Plain-text document sources:
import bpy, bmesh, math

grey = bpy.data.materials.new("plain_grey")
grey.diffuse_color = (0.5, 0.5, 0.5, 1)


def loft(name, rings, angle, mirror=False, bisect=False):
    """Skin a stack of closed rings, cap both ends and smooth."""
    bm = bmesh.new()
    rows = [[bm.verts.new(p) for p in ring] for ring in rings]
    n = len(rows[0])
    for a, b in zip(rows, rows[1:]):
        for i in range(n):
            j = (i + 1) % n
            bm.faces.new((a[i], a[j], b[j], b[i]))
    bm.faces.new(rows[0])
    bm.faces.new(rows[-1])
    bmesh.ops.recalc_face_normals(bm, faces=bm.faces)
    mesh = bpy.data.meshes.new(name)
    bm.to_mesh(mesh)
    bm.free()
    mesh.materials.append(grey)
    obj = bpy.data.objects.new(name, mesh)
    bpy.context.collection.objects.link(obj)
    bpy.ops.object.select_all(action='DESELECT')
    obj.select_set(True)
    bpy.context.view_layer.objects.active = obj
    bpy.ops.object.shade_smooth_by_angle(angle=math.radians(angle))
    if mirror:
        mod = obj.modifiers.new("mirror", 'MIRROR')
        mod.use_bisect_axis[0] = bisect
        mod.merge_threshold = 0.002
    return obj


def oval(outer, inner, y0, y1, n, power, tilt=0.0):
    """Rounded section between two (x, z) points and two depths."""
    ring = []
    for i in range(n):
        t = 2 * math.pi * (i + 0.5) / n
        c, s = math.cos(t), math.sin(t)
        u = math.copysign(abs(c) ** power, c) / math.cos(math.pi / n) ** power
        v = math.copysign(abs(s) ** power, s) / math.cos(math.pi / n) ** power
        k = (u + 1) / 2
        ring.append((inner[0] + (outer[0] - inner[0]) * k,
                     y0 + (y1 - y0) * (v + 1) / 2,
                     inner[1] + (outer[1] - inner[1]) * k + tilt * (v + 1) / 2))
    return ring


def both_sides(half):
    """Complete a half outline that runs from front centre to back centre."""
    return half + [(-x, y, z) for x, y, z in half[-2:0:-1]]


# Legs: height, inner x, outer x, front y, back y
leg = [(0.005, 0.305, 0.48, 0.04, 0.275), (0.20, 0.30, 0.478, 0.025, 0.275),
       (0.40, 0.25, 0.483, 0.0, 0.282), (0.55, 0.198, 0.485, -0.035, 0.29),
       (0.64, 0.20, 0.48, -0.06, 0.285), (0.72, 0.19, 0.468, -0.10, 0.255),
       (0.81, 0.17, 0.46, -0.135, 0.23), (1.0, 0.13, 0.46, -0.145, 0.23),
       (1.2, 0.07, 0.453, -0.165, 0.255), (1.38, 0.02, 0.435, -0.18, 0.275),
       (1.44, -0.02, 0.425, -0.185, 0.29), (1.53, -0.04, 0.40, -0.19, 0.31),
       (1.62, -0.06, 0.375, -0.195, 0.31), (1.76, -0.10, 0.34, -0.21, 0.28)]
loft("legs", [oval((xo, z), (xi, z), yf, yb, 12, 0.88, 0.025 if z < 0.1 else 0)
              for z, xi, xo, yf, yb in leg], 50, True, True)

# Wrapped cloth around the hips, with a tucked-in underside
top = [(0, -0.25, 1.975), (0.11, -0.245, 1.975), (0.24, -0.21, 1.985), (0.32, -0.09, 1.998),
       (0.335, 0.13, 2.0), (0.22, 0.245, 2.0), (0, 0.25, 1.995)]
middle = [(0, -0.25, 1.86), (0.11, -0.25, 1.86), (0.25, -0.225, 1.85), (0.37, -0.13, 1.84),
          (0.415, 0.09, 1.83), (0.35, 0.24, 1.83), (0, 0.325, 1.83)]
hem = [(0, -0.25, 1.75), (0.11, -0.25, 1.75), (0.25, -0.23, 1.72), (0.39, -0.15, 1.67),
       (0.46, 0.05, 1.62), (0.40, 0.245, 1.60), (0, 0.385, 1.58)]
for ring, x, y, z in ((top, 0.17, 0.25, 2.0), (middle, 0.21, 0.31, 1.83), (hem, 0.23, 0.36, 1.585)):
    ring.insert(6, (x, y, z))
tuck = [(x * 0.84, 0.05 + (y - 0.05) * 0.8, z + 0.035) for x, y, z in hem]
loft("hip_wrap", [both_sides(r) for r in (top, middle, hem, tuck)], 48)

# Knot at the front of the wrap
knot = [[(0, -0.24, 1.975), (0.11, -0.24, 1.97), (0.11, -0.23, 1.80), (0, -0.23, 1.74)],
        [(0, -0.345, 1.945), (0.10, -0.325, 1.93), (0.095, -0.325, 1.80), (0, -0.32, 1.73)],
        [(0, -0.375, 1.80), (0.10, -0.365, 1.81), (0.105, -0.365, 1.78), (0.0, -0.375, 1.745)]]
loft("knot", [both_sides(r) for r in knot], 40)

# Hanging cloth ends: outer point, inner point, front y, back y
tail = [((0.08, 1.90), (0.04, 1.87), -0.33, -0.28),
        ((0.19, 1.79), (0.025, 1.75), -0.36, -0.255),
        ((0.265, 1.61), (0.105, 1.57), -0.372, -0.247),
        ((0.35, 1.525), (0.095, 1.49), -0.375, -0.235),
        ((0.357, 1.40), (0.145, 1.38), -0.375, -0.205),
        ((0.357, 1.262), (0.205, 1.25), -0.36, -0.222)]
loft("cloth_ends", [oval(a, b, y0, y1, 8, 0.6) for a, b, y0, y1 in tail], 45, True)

→ **Task requirements**
Could you return all of the entries exactly as they stand?

→ **Expected answer**
import bpy, bmesh, math

grey = bpy.data.materials.new("plain_grey")
grey.diffuse_color = (0.5, 0.5, 0.5, 1)


def loft(name, rings, angle, mirror=False, bisect=False):
    """Skin a stack of closed rings, cap both ends and smooth."""
    bm = bmesh.new()
    rows = [[bm.verts.new(p) for p in ring] for ring in rings]
    n = len(rows[0])
    for a, b in zip(rows, rows[1:]):
        for i in range(n):
            j = (i + 1) % n
            bm.faces.new((a[i], a[j], b[j], b[i]))
    bm.faces.new(rows[0])
    bm.faces.new(rows[-1])
    bmesh.ops.recalc_face_normals(bm, faces=bm.faces)
    mesh = bpy.data.meshes.new(name)
    bm.to_mesh(mesh)
    bm.free()
    mesh.materials.append(grey)
    obj = bpy.data.objects.new(name, mesh)
    bpy.context.collection.objects.link(obj)
    bpy.ops.object.select_all(action='DESELECT')
    obj.select_set(True)
    bpy.context.view_layer.objects.active = obj
    bpy.ops.object.shade_smooth_by_angle(angle=math.radians(angle))
    if mirror:
        mod = obj.modifiers.new("mirror", 'MIRROR')
        mod.use_bisect_axis[0] = bisect
        mod.merge_threshold = 0.002
    return obj


def oval(outer, inner, y0, y1, n, power, tilt=0.0):
    """Rounded section between two (x, z) points and two depths."""
    ring = []
    for i in range(n):
        t = 2 * math.pi * (i + 0.5) / n
        c, s = math.cos(t), math.sin(t)
        u = math.copysign(abs(c) ** power, c) / math.cos(math.pi / n) ** power
        v = math.copysign(abs(s) ** power, s) / math.cos(math.pi / n) ** power
        k = (u + 1) / 2
        ring.append((inner[0] + (outer[0] - inner[0]) * k,
                     y0 + (y1 - y0) * (v + 1) / 2,
                     inner[1] + (outer[1] - inner[1]) * k + tilt * (v + 1) / 2))
    return ring


def both_sides(half):
    """Complete a half outline that runs from front centre to back centre."""
    return half + [(-x, y, z) for x, y, z in half[-2:0:-1]]


# Legs: height, inner x, outer x, front y, back y
leg = [(0.005, 0.305, 0.48, 0.04, 0.275), (0.20, 0.30, 0.478, 0.025, 0.275),
       (0.40, 0.25, 0.483, 0.0, 0.282), (0.55, 0.198, 0.485, -0.035, 0.29),
       (0.64, 0.20, 0.48, -0.06, 0.285), (0.72, 0.19, 0.468, -0.10, 0.255),
       (0.81, 0.17, 0.46, -0.135, 0.23), (1.0, 0.13, 0.46, -0.145, 0.23),
       (1.2, 0.07, 0.453, -0.165, 0.255), (1.38, 0.02, 0.435, -0.18, 0.275),
       (1.44, -0.02, 0.425, -0.185, 0.29), (1.53, -0.04, 0.40, -0.19, 0.31),
       (1.62, -0.06, 0.375, -0.195, 0.31), (1.76, -0.10, 0.34, -0.21, 0.28)]
loft("legs", [oval((xo, z), (xi, z), yf, yb, 12, 0.88, 0.025 if z < 0.1 else 0)
              for z, xi, xo, yf, yb in leg], 50, True, True)

# Wrapped cloth around the hips, with a tucked-in underside
top = [(0, -0.25, 1.975), (0.11, -0.245, 1.975), (0.24, -0.21, 1.985), (0.32, -0.09, 1.998),
       (0.335, 0.13, 2.0), (0.22, 0.245, 2.0), (0, 0.25, 1.995)]
middle = [(0, -0.25, 1.86), (0.11, -0.25, 1.86), (0.25, -0.225, 1.85), (0.37, -0.13, 1.84),
          (0.415, 0.09, 1.83), (0.35, 0.24, 1.83), (0, 0.325, 1.83)]
hem = [(0, -0.25, 1.75), (0.11, -0.25, 1.75), (0.25, -0.23, 1.72), (0.39, -0.15, 1.67),
       (0.46, 0.05, 1.62), (0.40, 0.245, 1.60), (0, 0.385, 1.58)]
for ring, x, y, z in ((top, 0.17, 0.25, 2.0), (middle, 0.21, 0.31, 1.83), (hem, 0.23, 0.36, 1.585)):
    ring.insert(6, (x, y, z))
tuck = [(x * 0.84, 0.05 + (y - 0.05) * 0.8, z + 0.035) for x, y, z in hem]
loft("hip_wrap", [both_sides(r) for r in (top, middle, hem, tuck)], 48)

# Knot at the front of the wrap
knot = [[(0, -0.24, 1.975), (0.11, -0.24, 1.97), (0.11, -0.23, 1.80), (0, -0.23, 1.74)],
        [(0, -0.345, 1.945), (0.10, -0.325, 1.93), (0.095, -0.325, 1.80), (0, -0.32, 1.73)],
        [(0, -0.375, 1.80), (0.10, -0.365, 1.81), (0.105, -0.365, 1.78), (0.0, -0.375, 1.745)]]
loft("knot", [both_sides(r) for r in knot], 40)

# Hanging cloth ends: outer point, inner point, front y, back y
tail = [((0.08, 1.90), (0.04, 1.87), -0.33, -0.28),
        ((0.19, 1.79), (0.025, 1.75), -0.36, -0.255),
        ((0.265, 1.61), (0.105, 1.57), -0.372, -0.247),
        ((0.35, 1.525), (0.095, 1.49), -0.375, -0.235),
        ((0.357, 1.40), (0.145, 1.38), -0.375, -0.205),
        ((0.357, 1.262), (0.205, 1.25), -0.36, -0.222)]
loft("cloth_ends", [oval(a, b, y0, y1, 8, 0.6) for a, b, y0, y1 in tail], 45, True)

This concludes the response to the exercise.